Both festivals are crowded with so many tourists. So please make your hotel reservation as soon as possible.
Awa Dance (Awa Odori) is a two-beat dance to be held in August in every part of Tokushima Prefecture. Recently it has been widely held in places other than Tokushima prefecture such as Koenji in Tokyo. It is Tokushima City that Awa Dance is held on the largest scale. In Tokushima city, Awa Dance is held from 12th to 15th August every year.
It is said that Awa Dance has been held from about 400 years ago. At Awa Dance, people dance heavily in two beat. Men move their bodies gorgeously and women dance elegantly. In many cases, they will join a group called "Ren" and show the same dance for each group. At first glance, Awa Dance seems like chaos, but in fact it is done according to the traditional style for each group. When you actually dance, you will feel a wonderful sense of unity with people.

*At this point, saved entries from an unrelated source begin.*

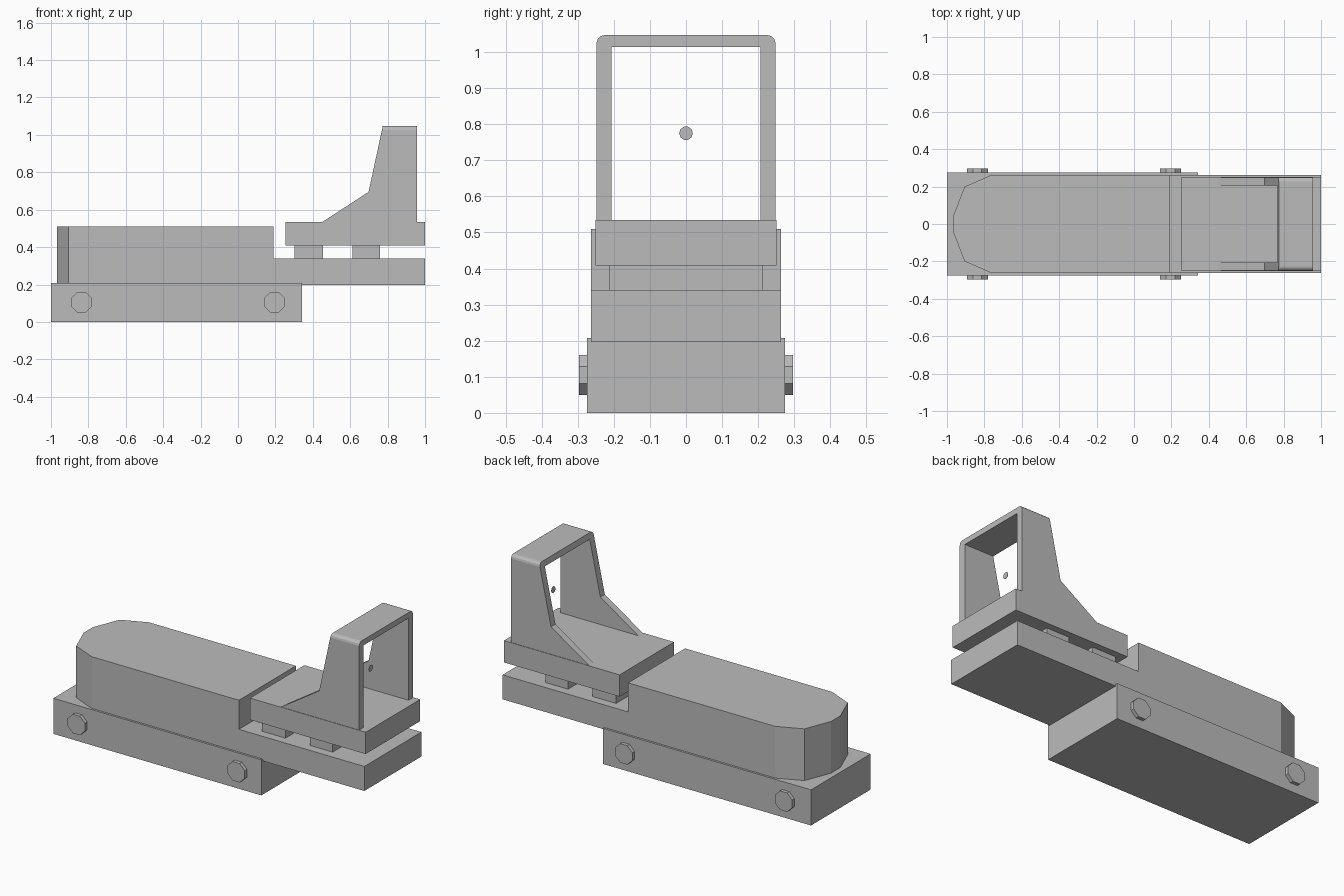
import bpy, bmesh, math
from mathutils import Matrix

cube = bpy.data.objects.get("Cube")
if cube:
    bpy.data.objects.remove(cube, do_unlink=True)

grey = bpy.data.materials.new("plain grey")
grey.use_nodes = True
grey.diffuse_color = (0.5, 0.5, 0.5, 1)
grey.node_tree.nodes["Principled BSDF"].inputs["Base Color"].default_value = (0.5, 0.5, 0.5, 1)


def finish(name, bm):
    bmesh.ops.recalc_face_normals(bm, faces=bm.faces)
    mesh = bpy.data.meshes.new(name)
    bm.to_mesh(mesh)
    bm.free()
    mesh.materials.append(grey)
    obj = bpy.data.objects.new(name, mesh)
    bpy.context.collection.objects.link(obj)
    return obj


def prism(points, offset):
    """Extrude a closed outline along an offset."""
    bm = bmesh.new()
    face = bm.faces.new([bm.verts.new(p) for p in points])
    result = bmesh.ops.extrude_face_region(bm, geom=[face], use_keep_orig=True)
    verts = [v for v in result["geom"] if isinstance(v, bmesh.types.BMVert)]
    bmesh.ops.translate(bm, verts=verts, vec=offset)
    return bm


def box(name, x0, x1, half_y, z0, z1):
    outline = [(x0, -half_y, z0), (x1, -half_y, z0), (x1, half_y, z0), (x0, half_y, z0)]
    return finish(name, prism(outline, (0, 0, z1 - z0)))


# Lower clamp block
box("clamp_block", -1, 0.343, 0.275, 0, 0.208)

# Main body with a tapered nose, and the lower deck behind it
side = [(0.19, 0.263), (-0.76, 0.263), (-0.905, 0.2), (-0.967, 0.043)]
outline = side + [(x, -y) for x, y in reversed(side)]
finish("main_body", prism([(x, y, 0.197) for x, y in outline], (0, 0, 0.313)))
box("rear_deck", 0.19, 1, 0.263, 0.197, 0.34)

# Sight plate on two spacers
for i, (x0, x1) in enumerate([(0.303, 0.455), (0.613, 0.76)]):
    box(f"spacer_{i + 1}", x0, x1, 0.212, 0.34, 0.408)
box("sight_plate", 0.253, 1, 0.251, 0.408, 0.535)

# Hood: side profile with rounded top corners, hollowed lengthwise
half, top = 0.248, 1.047
profile = [(0.452, 0.53), (0.452, 0.535), (0.698, 0.695), (0.774, top), (0.956, top), (0.956, 0.53)]
bm = prism([(x, -half, z) for x, z in profile], (0, 2 * half, 0))
corners = [e for e in bm.edges
           if all(v.co.z > top - 0.01 for v in e.verts)
           and abs(e.verts[0].co.y - e.verts[1].co.y) < 0.01]
bmesh.ops.bevel(bm, geom=corners, offset=0.022, segments=3, profile=0.5, affect="EDGES")
hood = finish("sight_hood", bm)
cutter = box("hood_cutter", 0.3, 1.1, 0.207, 0.4, 1.014)
cutter.hide_render = True
cut = hood.modifiers.new("opening", "BOOLEAN")
cut.operation = "DIFFERENCE"
cut.solver = "EXACT"
cut.object = cutter
bpy.context.view_layer.objects.active = hood
bpy.ops.object.modifier_apply(modifier=cut.name)
bpy.data.objects.remove(cutter, do_unlink=True)

# Small aiming dot floating in the hood opening
bm = bmesh.new()
bmesh.ops.create_cone(bm, cap_ends=True, segments=10, radius1=0.019, radius2=0.019, depth=0.002,
                      matrix=Matrix.Translation((0.857, 0, 0.775)) @ Matrix.Rotation(math.pi / 2, 4, "Y"))
finish("aiming_dot", bm)

# Eight-sided cross bolts, heads on both sides
for i, x in enumerate((-0.837, 0.195)):
    for label, sign in (("left", 1), ("right", -1)):
        bm = bmesh.new()
        spin = Matrix.Rotation(math.pi / 2, 4, "X") @ Matrix.Rotation(math.pi / 8, 4, "Z")
        bmesh.ops.create_cone(bm, cap_ends=True, segments=8, radius1=0.06, radius2=0.06, depth=0.04,
                              matrix=Matrix.Translation((x, sign * 0.276, 0.105)) @ spin)
        finish(f"bolt_{i + 1}_{label}", bm)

The summer festival that has been held for a long time in Japan has a great feature in that you can sense such unity.
You can of course participate in Awa dance. You may join some Ren in advance, but you can join a group for tourists called "Niwaka-ren" on the day.
For example, in the case of Tokushima City, every day from August 12th to 15th, at the time of 18: 00 or 20: 30, at the designated place such as the Tokushima City government's public square (Tokushima-shi Saiwai-cho 2 chome) If you go, you can participate for free. Clothes are free. However, you can borrow a special coat called Happi there.
The Best Festivals In Japanese Autumn
In western Japan, the floats used in the festival are sometimes called "Danjiri". In Kishiwada City located in the south of Osaka, a very brave "Danjiri Festival" is held every mid September. In this festival, local men parade the city by pulling a lot of Danjiri each weighing 4 tons. Each Danjiri has beautifully delicate sculptures. Danjiri is a pride of local people.
Many of the men in Kishiwada think that Danjiri festival is the most important thing in their life. They draw a heavy Danjiri with amazing enthusiasm, and at the intersection they turn Danjiri quickly with tremendous power and unity. During this very dangerous turn, there are several men on the roof of Danjiri. Their movements are very fast and powerful.
Kishiwada City has an elegant Kishiwada Castle. The castle tower is a rebuilt building, but the view from the top floor is beautiful. By all means, please enjoy Kishiwada.
Jidai Matsuri Festival is one of the three biggest festivals in Kyoto, held around the Heian Shrine on October 22 every year.
In the Jidai Matsuri Festival, the history of about 1000 years from 794 to 1869 when Kyoto was the capital of Japan is introduced by a parade of about 2,000 people wearing various beautiful costumes. Participating in the parade Kyoto citizens are wearing costumes such as aristocrats of the old age, samurai of over 400 years ago, soldiers of the 19th century. Just watching this march, you can know the history of 1000 years in Kyoto.
The autumn leaves have not started yet in Kyoto in October. However, it is quite cool, and it can be said that it is a comfortable season for sightseeing. When autumn leaves begin in November, Kyoto is very crowded. So, do you not visit Kyoto in October when the Jidai Matsuri Festival is held?
For details, please see the official website below. The page of this site is written in Japanese, but the Google Translate button is on the right side of the page. Please convert it to your preferred language and read it.
I appreciate you reading to the end.
Bon KUROSAWA I have long worked as a senior editor for Nihon Keizai Shimbun (NIKKEI) and currently work as an independent web writer. At NIKKEI, I was the editor-in-chief of the media on Japanese culture. Let me introduce a lot of fun and interesting things about Japan. Please refer to this article for more details.